Data under study:
━━━━━━━━━━━━━━━━
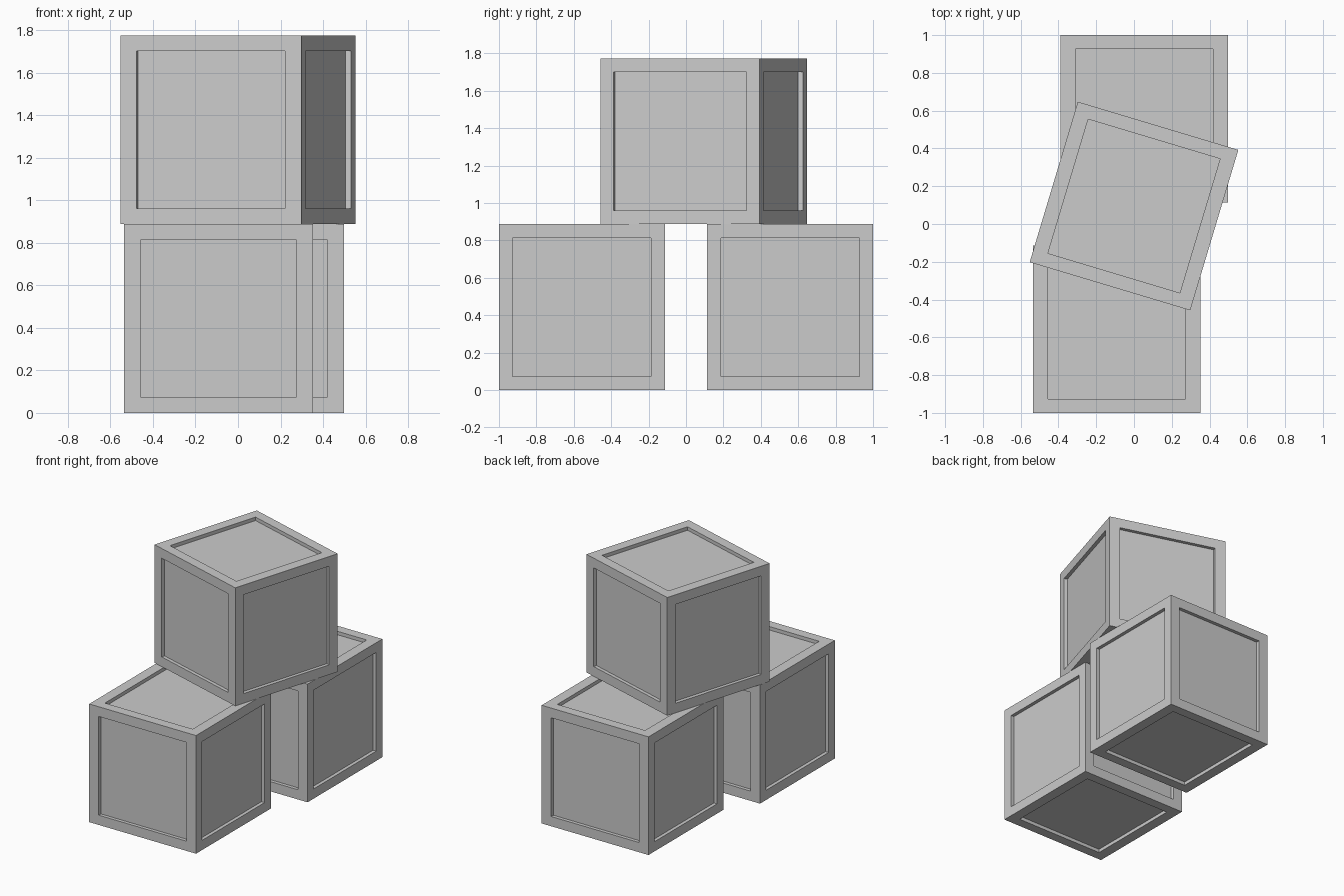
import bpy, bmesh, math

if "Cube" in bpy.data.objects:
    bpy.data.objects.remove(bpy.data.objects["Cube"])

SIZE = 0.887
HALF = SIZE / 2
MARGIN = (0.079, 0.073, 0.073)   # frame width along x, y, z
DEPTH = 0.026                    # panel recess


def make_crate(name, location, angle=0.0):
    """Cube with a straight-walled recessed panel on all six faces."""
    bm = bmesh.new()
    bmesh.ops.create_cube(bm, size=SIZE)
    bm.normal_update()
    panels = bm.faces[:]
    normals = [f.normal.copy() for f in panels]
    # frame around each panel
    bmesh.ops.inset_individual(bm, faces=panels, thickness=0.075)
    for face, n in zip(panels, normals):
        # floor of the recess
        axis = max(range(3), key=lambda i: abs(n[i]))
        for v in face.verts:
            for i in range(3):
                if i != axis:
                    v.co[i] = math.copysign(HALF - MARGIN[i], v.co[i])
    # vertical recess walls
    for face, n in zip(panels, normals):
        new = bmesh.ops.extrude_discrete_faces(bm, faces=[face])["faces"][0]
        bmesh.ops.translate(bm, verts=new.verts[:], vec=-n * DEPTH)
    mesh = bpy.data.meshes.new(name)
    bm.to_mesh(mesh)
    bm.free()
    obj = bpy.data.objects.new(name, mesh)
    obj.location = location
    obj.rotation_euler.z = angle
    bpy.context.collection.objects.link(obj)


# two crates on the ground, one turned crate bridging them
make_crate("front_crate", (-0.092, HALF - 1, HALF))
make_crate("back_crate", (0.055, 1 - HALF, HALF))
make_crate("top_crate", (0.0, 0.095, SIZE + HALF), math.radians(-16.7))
━━━━━━━━━━━━━━━━
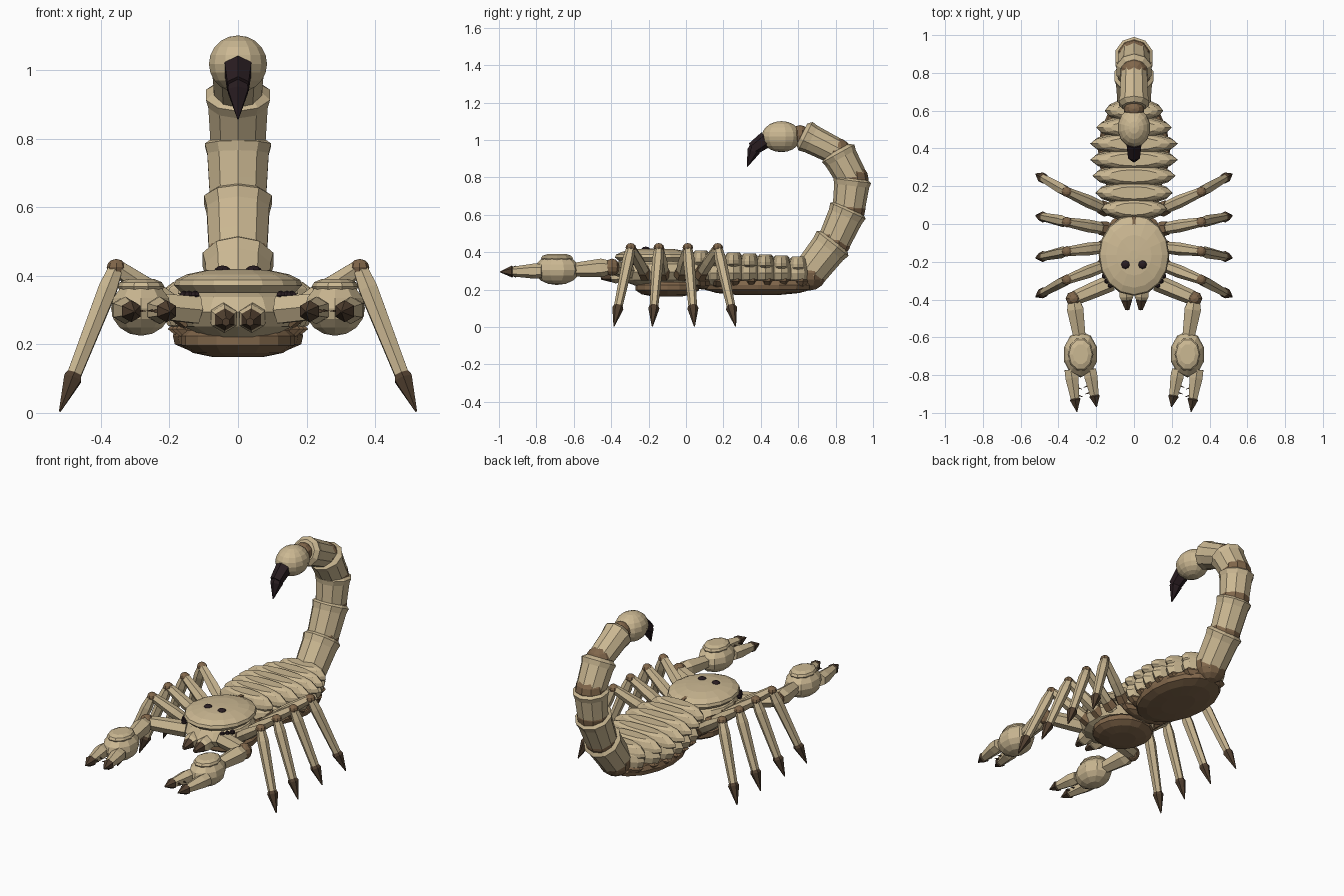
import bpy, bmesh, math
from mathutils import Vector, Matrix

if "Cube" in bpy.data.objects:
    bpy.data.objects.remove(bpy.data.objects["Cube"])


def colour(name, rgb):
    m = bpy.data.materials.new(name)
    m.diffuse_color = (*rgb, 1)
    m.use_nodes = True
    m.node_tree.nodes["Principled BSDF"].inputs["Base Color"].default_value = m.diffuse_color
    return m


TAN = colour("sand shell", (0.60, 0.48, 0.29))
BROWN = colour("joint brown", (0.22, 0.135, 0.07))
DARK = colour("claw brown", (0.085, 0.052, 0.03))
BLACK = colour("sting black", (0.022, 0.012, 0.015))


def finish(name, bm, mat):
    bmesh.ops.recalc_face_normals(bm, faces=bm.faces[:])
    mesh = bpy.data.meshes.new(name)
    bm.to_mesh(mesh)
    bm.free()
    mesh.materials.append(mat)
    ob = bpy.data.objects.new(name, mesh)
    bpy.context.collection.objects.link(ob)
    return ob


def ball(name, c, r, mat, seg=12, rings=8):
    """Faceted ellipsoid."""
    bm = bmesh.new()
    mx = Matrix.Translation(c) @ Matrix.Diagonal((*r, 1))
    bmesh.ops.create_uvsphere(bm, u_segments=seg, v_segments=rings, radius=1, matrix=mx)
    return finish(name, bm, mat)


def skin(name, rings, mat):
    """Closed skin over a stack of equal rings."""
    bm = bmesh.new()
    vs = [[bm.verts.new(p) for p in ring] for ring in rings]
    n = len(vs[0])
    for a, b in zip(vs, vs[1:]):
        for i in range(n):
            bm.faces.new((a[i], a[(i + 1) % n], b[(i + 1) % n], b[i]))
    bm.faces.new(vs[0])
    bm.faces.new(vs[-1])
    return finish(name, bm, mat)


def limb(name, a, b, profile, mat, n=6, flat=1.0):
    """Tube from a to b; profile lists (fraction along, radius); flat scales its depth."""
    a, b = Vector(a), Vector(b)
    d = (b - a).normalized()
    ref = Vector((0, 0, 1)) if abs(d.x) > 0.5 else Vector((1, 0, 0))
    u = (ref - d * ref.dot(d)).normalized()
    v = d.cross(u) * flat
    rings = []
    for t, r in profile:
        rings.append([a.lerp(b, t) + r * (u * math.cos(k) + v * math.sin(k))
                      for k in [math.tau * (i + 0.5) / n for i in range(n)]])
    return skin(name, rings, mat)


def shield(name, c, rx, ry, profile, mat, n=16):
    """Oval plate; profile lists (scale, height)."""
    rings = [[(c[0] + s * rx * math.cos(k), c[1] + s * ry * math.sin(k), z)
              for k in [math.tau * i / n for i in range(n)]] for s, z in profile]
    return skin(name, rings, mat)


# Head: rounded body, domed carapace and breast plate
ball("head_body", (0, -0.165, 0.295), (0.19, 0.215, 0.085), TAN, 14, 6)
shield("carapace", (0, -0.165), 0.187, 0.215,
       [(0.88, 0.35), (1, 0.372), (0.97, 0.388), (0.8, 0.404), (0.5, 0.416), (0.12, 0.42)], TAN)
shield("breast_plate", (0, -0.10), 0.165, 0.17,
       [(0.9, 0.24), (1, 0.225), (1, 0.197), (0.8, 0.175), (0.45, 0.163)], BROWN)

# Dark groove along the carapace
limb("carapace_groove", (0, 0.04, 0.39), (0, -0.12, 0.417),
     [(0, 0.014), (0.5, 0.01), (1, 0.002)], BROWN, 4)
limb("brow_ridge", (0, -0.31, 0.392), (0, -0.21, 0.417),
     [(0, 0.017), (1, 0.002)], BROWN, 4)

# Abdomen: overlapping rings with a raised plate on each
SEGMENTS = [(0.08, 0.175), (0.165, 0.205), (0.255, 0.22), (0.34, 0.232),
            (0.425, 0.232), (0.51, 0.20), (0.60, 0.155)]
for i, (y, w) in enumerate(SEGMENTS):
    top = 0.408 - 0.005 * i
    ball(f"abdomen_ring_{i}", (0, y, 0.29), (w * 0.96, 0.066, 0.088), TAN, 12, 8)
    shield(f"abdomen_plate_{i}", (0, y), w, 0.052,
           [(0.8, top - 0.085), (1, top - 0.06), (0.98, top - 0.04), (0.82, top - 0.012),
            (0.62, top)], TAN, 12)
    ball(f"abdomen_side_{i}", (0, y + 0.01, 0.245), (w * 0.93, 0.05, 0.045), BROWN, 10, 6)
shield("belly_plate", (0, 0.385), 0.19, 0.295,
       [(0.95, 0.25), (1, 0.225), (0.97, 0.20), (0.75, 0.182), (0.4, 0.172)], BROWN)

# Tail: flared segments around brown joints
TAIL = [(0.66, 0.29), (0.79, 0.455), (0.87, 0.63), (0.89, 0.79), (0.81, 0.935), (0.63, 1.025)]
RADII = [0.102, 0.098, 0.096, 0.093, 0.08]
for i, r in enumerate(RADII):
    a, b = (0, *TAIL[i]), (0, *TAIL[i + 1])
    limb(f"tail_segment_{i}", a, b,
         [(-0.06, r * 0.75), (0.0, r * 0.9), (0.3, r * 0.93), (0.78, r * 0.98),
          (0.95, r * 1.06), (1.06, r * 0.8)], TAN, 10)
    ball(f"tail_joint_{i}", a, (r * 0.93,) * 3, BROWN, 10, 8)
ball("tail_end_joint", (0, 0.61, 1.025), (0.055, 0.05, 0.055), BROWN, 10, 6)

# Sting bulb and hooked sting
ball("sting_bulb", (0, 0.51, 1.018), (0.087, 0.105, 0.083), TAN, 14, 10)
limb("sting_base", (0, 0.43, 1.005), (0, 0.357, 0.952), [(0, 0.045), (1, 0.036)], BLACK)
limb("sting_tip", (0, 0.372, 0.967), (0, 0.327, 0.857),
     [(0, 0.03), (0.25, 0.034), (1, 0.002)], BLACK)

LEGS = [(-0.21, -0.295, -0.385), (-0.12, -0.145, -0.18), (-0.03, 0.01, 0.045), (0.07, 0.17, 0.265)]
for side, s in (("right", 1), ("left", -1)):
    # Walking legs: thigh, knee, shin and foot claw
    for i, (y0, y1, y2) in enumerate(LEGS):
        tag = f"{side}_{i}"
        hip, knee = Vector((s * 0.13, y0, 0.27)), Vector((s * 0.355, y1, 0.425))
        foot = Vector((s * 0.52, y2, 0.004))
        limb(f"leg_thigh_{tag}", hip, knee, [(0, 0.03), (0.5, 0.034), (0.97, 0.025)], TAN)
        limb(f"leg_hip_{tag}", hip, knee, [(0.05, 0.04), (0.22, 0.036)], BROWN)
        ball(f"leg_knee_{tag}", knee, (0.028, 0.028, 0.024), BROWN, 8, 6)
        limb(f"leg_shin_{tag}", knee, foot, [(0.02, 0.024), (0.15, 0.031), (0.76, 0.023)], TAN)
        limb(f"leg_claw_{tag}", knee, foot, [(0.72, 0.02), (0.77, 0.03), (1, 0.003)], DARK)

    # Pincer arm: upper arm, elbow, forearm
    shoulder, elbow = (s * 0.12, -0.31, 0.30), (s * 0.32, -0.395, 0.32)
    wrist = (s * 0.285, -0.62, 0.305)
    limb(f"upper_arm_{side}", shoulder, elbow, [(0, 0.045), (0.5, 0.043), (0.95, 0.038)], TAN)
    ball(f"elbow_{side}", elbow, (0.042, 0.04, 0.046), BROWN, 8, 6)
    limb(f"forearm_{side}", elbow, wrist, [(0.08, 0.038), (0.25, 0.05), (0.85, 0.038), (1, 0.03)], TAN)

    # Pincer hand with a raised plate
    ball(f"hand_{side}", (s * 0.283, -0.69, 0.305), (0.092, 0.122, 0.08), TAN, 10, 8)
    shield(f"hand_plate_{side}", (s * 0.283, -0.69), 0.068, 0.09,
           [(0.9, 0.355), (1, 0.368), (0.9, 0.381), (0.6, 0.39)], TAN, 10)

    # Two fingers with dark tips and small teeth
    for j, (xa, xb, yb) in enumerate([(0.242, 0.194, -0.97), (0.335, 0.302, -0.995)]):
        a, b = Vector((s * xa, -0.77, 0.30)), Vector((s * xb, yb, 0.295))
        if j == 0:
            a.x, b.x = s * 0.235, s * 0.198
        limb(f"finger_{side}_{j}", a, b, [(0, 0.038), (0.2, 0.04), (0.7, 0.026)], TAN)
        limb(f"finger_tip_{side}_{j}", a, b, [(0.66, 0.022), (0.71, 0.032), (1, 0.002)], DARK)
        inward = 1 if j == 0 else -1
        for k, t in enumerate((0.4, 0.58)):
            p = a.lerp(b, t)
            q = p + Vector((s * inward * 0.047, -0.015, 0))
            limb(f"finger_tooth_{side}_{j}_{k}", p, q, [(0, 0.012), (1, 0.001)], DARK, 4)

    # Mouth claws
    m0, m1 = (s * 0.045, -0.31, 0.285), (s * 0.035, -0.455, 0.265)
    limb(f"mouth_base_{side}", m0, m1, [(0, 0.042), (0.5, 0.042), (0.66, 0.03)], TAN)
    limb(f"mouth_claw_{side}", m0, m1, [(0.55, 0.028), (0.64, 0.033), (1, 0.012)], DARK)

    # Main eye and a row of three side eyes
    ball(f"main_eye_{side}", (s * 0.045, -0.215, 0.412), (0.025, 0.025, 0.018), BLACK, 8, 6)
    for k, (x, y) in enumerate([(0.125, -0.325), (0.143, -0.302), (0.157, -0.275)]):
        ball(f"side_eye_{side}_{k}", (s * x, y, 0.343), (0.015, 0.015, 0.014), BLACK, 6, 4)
━━━━━━━━━━━━━━━━
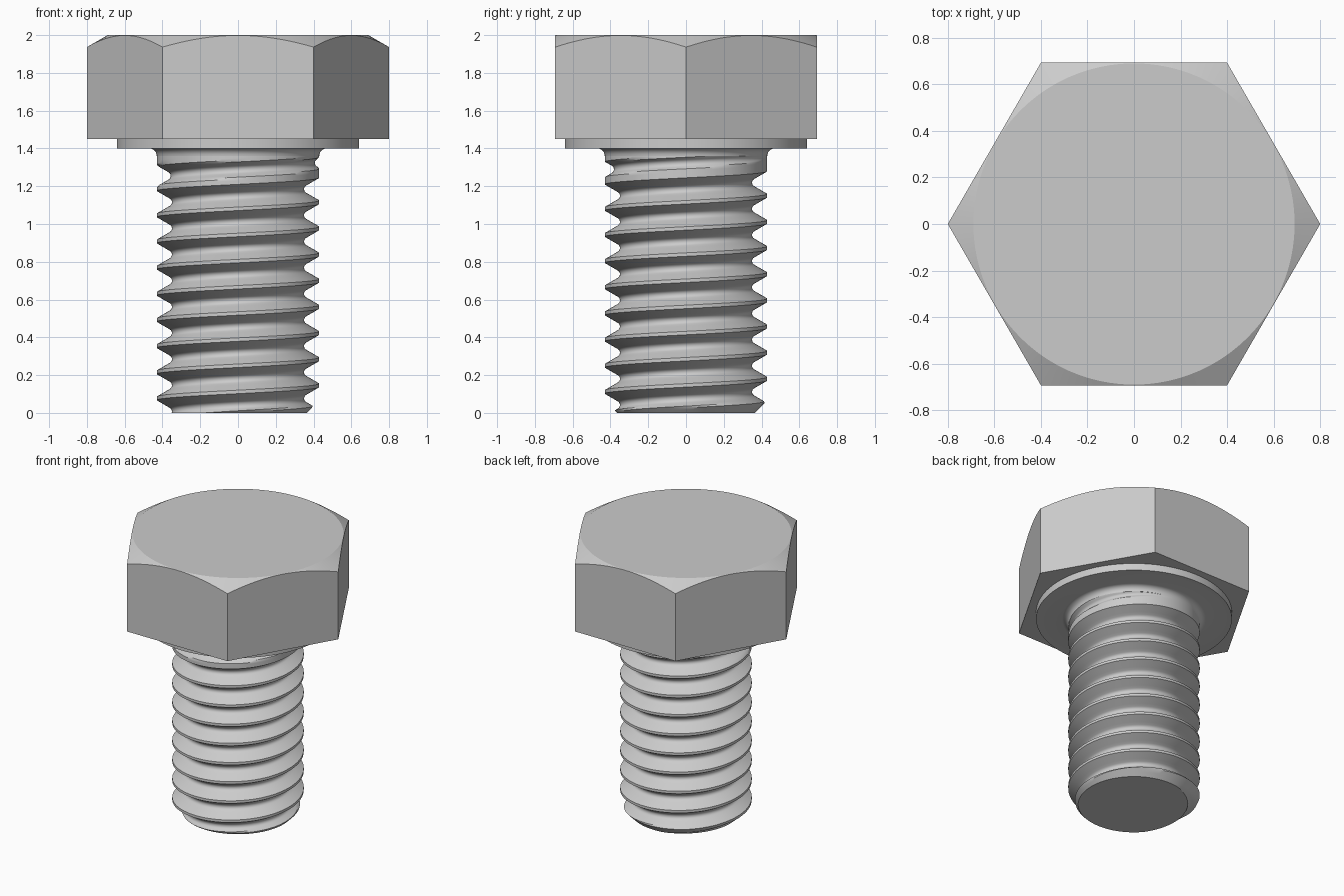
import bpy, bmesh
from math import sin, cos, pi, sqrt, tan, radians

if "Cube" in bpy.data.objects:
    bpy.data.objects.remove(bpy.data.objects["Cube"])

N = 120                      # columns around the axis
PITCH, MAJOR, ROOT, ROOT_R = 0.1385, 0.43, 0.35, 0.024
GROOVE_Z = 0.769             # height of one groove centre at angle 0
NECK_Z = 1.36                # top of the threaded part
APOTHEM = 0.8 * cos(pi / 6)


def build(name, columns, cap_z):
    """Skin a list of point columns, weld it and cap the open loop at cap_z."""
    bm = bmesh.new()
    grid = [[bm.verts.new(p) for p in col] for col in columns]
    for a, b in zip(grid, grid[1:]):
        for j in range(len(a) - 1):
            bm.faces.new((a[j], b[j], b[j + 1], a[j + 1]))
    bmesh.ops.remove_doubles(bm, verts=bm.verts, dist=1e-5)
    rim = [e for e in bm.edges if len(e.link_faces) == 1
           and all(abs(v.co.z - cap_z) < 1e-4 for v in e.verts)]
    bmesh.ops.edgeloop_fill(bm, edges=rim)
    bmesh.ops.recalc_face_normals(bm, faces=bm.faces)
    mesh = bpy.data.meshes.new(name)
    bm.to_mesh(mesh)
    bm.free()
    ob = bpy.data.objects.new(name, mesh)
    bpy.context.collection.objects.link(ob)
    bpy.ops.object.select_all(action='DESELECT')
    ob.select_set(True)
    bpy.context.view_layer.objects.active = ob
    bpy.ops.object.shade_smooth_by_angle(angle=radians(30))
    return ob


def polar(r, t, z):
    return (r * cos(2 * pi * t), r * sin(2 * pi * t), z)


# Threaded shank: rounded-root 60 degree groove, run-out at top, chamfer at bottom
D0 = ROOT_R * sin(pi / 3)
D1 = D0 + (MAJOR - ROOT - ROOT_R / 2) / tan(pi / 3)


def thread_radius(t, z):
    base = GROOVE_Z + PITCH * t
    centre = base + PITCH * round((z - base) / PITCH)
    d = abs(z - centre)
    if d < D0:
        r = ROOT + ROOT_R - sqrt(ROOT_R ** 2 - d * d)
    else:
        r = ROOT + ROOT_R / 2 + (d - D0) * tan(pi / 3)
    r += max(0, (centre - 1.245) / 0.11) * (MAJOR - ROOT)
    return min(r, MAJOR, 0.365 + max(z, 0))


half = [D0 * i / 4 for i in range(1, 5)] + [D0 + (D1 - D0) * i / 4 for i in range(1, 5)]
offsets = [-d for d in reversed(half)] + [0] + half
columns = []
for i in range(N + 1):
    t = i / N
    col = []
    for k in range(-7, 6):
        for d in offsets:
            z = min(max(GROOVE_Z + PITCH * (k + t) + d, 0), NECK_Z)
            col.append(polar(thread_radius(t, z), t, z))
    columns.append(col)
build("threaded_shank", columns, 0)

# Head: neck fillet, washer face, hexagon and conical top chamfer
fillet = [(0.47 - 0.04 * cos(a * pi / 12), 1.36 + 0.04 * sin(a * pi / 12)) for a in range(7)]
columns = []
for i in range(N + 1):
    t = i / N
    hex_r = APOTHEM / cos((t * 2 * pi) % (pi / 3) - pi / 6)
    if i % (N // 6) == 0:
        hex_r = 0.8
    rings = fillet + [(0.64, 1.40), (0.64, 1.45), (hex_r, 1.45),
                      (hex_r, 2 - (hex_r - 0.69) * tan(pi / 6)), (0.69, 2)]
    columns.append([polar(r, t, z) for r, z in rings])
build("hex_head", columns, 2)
━━━━━━━━━━━━━━━━
Task prompt:
Looking over the records, find each line with the word "knee" and copy it.

Expected answer:
    # Walking legs: thigh, knee, shin and foot claw
        hip, knee = Vector((s * 0.13, y0, 0.27)), Vector((s * 0.355, y1, 0.425))
        limb(f"leg_thigh_{tag}", hip, knee, [(0, 0.03), (0.5, 0.034), (0.97, 0.025)], TAN)
        limb(f"leg_hip_{tag}", hip, knee, [(0.05, 0.04), (0.22, 0.036)], BROWN)
        ball(f"leg_knee_{tag}", knee, (0.028, 0.028, 0.024), BROWN, 8, 6)
        limb(f"leg_shin_{tag}", knee, foot, [(0.02, 0.024), (0.15, 0.031), (0.76, 0.023)], TAN)
        limb(f"leg_claw_{tag}", knee, foot, [(0.72, 0.02), (0.77, 0.03), (1, 0.003)], DARK)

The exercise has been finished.